Re: [PATCH 2/7] t: introduce tests for unexpected object types
- Date: Sun, 07 Apr 2019 23:00:19 +0200
- From: Ævar Arnfjörð Bjarmason <avarab@xxxxxxxxx>
- Subject: Re: [PATCH 2/7] t: introduce tests for unexpected object types
On Fri, Apr 05 2019, Jeff King wrote:
> On Fri, Apr 05, 2019 at 08:42:29PM +0200, SZEDER Gábor wrote:
>> > > Don't run git commands upstream of a pipe, because the pipe hides
>> > > their exit code. This applies to several other tests below as well.
>> > I disagree with that rule here. We're not testing "cat-file" in any
>> > meaningful way, but just getting some stock output from a known-good
>> > commit.
>> It makes auditing harder and sets bad example.
> I disagree that it's a bad example. Just because a reader might not
> realize that it is sometimes OK and sometimes not, does not make it bad
> to do so in the OK case. It means the reader needs to understand the
> rule in order to correctly apply it.
FWIW I thought the rule was something to the effect of "we're hacking on
git, any change might segfault in some unexpected test, let's make sure
that fails right away", hence the blanket rule in t/README against "!
git <cmd>" in favor of "test_must_fail git <cmd>", and "don't feed the
output of a git command to a pipe" documented right after that.
> I am sympathetic to the auditing issue, though.
> I dunno. In this case it is not too bad to do:
> git cat-file commit $commit >good-commit &&
> perl ... <good-commit >broken-commit
> but I am not sure I am on board with a blanket rule of "git must never
> be on the left-hand side of a pipe".
>> > > Wouldn't a 'sed' one-liner suffice, so we won't have yet another perl
>> > > dependency?
>> > Heh, this was actually the subject of much discussion before the patches
>> > hit the list. If you can write such a one-liner that is both readable
>> > and portable, please share it. I got disgusted with sed and suggested
>> > this perl.
>> Hm, so the trivial s/// with '\n' in the replacement part is not
>> portable, then? Oh, well.
> I don't think it is, but I could be wrong. POSIX does say that "\n"
> matches a newline in the pattern space, but nothing about it on the RHS
> of a substitution.

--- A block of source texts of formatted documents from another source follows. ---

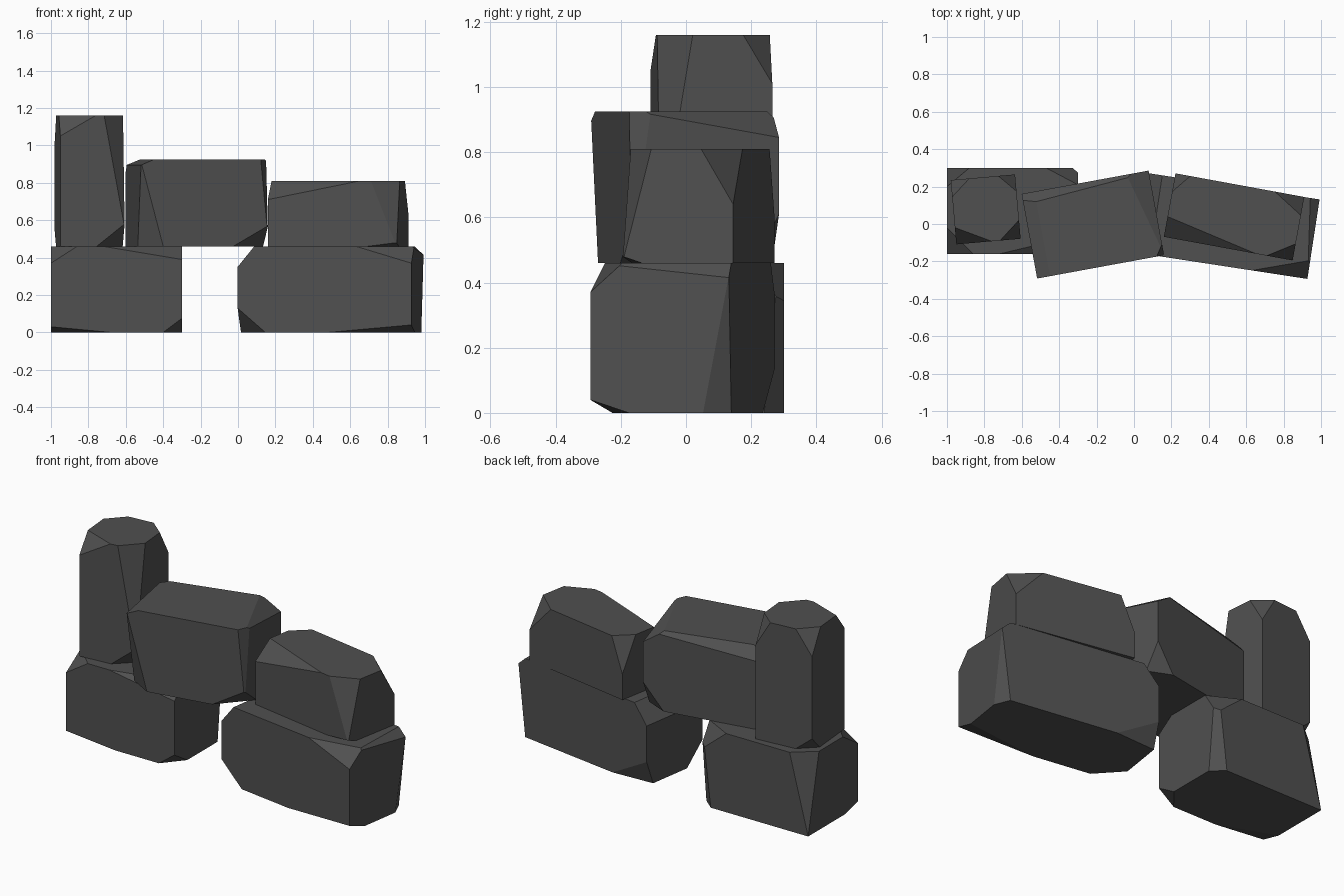
import bpy, bmesh, math
from mathutils import Vector

if "Cube" in bpy.data.objects:
    bpy.data.objects.remove(bpy.data.objects["Cube"])

stone = bpy.data.materials.new("dark grey stone")
stone.diffuse_color = (0.08, 0.08, 0.08, 1)
stone.use_nodes = True
stone.node_tree.nodes["Principled BSDF"].inputs["Base Color"].default_value = stone.diffuse_color
FAR = 50  # a cut this long runs parallel to that axis, giving an edge bevel


def rock(name, center, size, angle, base, cuts):
    """Box whose corners are sliced off; each cut is a corner plus its reach along x, y, z."""
    bm = bmesh.new()
    bmesh.ops.create_cube(bm, size=1)
    bmesh.ops.scale(bm, vec=size, verts=bm.verts)
    half = Vector(size) / 2
    for corner, reach in cuts:
        sign = [1 if c == "+" else -1 for c in corner]
        normal = Vector([s / r for s, r in zip(sign, reach)])
        point = Vector([s * h for s, h in zip(sign, half)])
        point.x -= sign[0] * reach[0] if reach[0] < FAR else 0
        if reach[0] >= FAR:
            point.z -= sign[2] * reach[2]
        bmesh.ops.bisect_plane(bm, geom=bm.verts[:] + bm.edges[:] + bm.faces[:],
                               plane_co=point, plane_no=normal.normalized(), clear_outer=True)
        rim = [e for e in bm.edges if e.is_boundary]
        if rim:
            bmesh.ops.contextual_create(bm, geom=rim)
    bmesh.ops.recalc_face_normals(bm, faces=bm.faces)
    mesh = bpy.data.meshes.new(name)
    bm.to_mesh(mesh)
    bm.free()
    mesh.materials.append(stone)
    obj = bpy.data.objects.new(name, mesh)
    obj.location = (center[0], center[1], base + half.z)
    obj.rotation_euler.z = math.radians(angle)
    bpy.context.collection.objects.link(obj)


# Two foundation stones
rock("left_base_rock", (-0.65, 0.07), (0.70, 0.46, 0.46), 0, 0, [
    ("---", (0.32, 0.12, 0.03)), ("+--", (0.10, 0.12, 0.075)),
    ("--+", (0.14, 0.14, 0.09)), ("+-+", (0.42, 0.10, 0.07)),
    ("-++", (0.12, 0.10, 0.46)), ("+++", (0.17, 0.09, 0.14)),
    ("++-", (0.07, 0.06, 0.60))])
rock("right_base_rock", (0.495, -0.01), (0.94, 0.43, 0.46), -8.7, 0, [
    ("--+", (0.09, FAR, 0.11)), ("+-+", (0.30, 0.10, 0.09)),
    ("+++", (0.05, 0.42, 0.045)), ("++-", (0.05, 0.08, 0.42)),
    ("+--", (0.45, 0.12, 0.04)), ("---", (0.15, 0.12, 0.13)),
    ("-+-", (0.25, 0.05, 0.14))])

# Middle stone bridging the gap
rock("bridge_rock", (-0.22, -0.003), (0.69, 0.46, 0.465), 10.4, 0.46, [
    ("---", (0.12, 0.10, 0.45)), ("--+", (0.07, FAR, 0.03)),
    ("+-+", (0.04, 0.06, 0.42)), ("+++", (0.12, 0.45, 0.08)),
    ("+--", (0.19, 0.15, 0.11)), ("++-", (0.12, 0.08, 0.15)),
    ("-++", (0.80, 0.06, 0.07))])

# Upper right stone
rock("right_top_rock", (0.535, 0.038), (0.70, 0.345, 0.35), -10.4, 0.46, [
    ("--+", (0.50, 0.11, 0.10)), ("+-+", (0.14, 0.09, 0.35)),
    ("+++", (0.16, 0.10, 0.17)), ("-++", (0.08, 0.10, 0.20)),
    ("+--", (0.16, 0.06, 0.02))])

# Upright stone on the left
rock("left_standing_rock", (-0.793, 0.078), (0.345, 0.345, 0.70), 5, 0.46, [
    ("--+", (0.19, 0.09, 0.11)), ("+-+", (0.11, 0.10, 0.60)),
    ("+++", (0.09, 0.09, 0.15)), ("-++", (0.10, 0.09, 0.14)),
    ("+--", (0.15, 0.12, 0.12)), ("-+-", (0.10, 0.08, 0.08))])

I have a vague feeling of running into problems in
> the past, but I could just be misremembering.
> We also tried matching /^tree/ and using "a\" to append a line, but it
> was both hard to read and hit portability issues with bsd sed.